» **Instructions to follow**:
All lines from the one containing "# six stools, each turned toward the table" down to the final line of the entries below: return them exactly.

::: Material supplied

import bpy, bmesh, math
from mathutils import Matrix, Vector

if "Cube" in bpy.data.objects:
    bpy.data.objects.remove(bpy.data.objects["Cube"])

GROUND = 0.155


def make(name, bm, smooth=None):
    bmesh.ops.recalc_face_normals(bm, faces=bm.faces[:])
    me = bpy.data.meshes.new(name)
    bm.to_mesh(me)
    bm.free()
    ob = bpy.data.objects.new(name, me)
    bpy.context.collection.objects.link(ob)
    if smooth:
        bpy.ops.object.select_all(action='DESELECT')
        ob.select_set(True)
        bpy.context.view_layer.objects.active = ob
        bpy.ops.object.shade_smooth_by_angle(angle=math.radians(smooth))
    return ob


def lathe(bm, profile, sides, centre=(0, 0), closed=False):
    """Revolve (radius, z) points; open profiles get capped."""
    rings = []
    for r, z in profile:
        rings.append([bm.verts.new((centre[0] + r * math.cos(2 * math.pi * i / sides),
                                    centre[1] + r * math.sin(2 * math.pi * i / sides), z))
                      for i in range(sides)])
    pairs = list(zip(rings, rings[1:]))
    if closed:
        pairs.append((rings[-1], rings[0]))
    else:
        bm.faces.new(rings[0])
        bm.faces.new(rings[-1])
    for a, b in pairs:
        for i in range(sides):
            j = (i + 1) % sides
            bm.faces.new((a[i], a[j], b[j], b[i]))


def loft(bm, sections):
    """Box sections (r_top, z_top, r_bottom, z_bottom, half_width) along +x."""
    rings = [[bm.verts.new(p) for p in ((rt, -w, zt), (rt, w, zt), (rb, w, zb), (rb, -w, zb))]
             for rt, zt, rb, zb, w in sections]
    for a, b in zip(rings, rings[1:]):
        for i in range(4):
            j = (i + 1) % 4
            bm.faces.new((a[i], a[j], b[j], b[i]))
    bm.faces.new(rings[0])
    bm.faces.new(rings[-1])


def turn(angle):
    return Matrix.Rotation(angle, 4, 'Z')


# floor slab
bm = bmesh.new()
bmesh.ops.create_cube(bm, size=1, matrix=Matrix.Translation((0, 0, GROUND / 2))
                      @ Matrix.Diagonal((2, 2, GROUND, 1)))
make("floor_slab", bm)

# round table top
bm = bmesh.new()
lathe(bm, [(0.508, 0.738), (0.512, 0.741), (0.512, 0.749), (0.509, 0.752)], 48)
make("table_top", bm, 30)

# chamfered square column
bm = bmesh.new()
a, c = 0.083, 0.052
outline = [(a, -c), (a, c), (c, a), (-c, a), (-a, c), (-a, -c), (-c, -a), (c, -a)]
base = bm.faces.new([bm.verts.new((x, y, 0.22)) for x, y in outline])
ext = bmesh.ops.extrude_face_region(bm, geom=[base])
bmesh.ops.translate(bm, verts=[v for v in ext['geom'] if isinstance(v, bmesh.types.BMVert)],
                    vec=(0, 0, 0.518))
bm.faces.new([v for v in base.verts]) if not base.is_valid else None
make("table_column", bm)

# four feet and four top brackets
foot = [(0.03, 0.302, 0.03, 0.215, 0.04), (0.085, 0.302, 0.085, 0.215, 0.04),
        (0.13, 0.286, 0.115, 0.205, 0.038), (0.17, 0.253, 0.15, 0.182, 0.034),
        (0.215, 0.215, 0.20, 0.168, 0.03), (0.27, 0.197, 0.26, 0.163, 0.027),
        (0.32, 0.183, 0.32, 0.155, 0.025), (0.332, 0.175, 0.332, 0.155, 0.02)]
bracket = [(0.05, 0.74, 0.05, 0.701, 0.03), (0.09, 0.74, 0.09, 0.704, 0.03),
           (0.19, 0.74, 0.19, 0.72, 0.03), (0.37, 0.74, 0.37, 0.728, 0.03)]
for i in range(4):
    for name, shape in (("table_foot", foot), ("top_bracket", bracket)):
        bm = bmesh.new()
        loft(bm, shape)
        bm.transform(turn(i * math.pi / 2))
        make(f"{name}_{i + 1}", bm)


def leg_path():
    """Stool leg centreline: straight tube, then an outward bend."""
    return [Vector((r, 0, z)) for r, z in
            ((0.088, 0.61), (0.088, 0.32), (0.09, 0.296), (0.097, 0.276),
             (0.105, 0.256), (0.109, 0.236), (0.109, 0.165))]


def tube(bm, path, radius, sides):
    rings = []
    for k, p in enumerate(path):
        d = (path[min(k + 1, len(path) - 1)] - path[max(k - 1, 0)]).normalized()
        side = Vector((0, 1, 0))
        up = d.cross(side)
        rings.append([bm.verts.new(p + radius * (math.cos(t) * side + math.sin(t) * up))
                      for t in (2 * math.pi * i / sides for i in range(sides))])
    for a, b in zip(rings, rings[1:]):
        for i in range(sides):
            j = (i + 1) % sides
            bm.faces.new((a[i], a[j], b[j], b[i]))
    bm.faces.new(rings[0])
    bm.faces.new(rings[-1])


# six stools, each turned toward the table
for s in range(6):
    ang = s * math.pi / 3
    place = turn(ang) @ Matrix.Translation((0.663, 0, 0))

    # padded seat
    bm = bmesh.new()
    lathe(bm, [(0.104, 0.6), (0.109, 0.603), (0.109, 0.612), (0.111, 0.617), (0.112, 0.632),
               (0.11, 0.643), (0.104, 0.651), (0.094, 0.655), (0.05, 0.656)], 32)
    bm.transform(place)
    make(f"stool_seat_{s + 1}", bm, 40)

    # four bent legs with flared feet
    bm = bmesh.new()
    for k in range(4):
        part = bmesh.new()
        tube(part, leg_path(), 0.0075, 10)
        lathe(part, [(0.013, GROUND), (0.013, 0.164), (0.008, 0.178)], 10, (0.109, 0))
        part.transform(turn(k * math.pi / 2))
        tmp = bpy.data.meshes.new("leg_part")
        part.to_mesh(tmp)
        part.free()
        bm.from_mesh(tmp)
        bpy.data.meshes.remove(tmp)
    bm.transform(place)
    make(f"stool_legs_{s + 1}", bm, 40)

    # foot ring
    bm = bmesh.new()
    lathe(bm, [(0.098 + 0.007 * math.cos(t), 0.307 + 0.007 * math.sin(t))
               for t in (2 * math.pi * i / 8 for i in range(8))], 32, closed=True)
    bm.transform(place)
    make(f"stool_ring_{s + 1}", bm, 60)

::::::

» **Output for this task**:
# six stools, each turned toward the table
for s in range(6):
    ang = s * math.pi / 3
    place = turn(ang) @ Matrix.Translation((0.663, 0, 0))

    # padded seat
    bm = bmesh.new()
    lathe(bm, [(0.104, 0.6), (0.109, 0.603), (0.109, 0.612), (0.111, 0.617), (0.112, 0.632),
               (0.11, 0.643), (0.104, 0.651), (0.094, 0.655), (0.05, 0.656)], 32)
    bm.transform(place)
    make(f"stool_seat_{s + 1}", bm, 40)

    # four bent legs with flared feet
    bm = bmesh.new()
    for k in range(4):
        part = bmesh.new()
        tube(part, leg_path(), 0.0075, 10)
        lathe(part, [(0.013, GROUND), (0.013, 0.164), (0.008, 0.178)], 10, (0.109, 0))
        part.transform(turn(k * math.pi / 2))
        tmp = bpy.data.meshes.new("leg_part")
        part.to_mesh(tmp)
        part.free()
        bm.from_mesh(tmp)
        bpy.data.meshes.remove(tmp)
    bm.transform(place)
    make(f"stool_legs_{s + 1}", bm, 40)

    # foot ring
    bm = bmesh.new()
    lathe(bm, [(0.098 + 0.007 * math.cos(t), 0.307 + 0.007 * math.sin(t))
               for t in (2 * math.pi * i / 8 for i in range(8))], 32, closed=True)
    bm.transform(place)
    make(f"stool_ring_{s + 1}", bm, 60)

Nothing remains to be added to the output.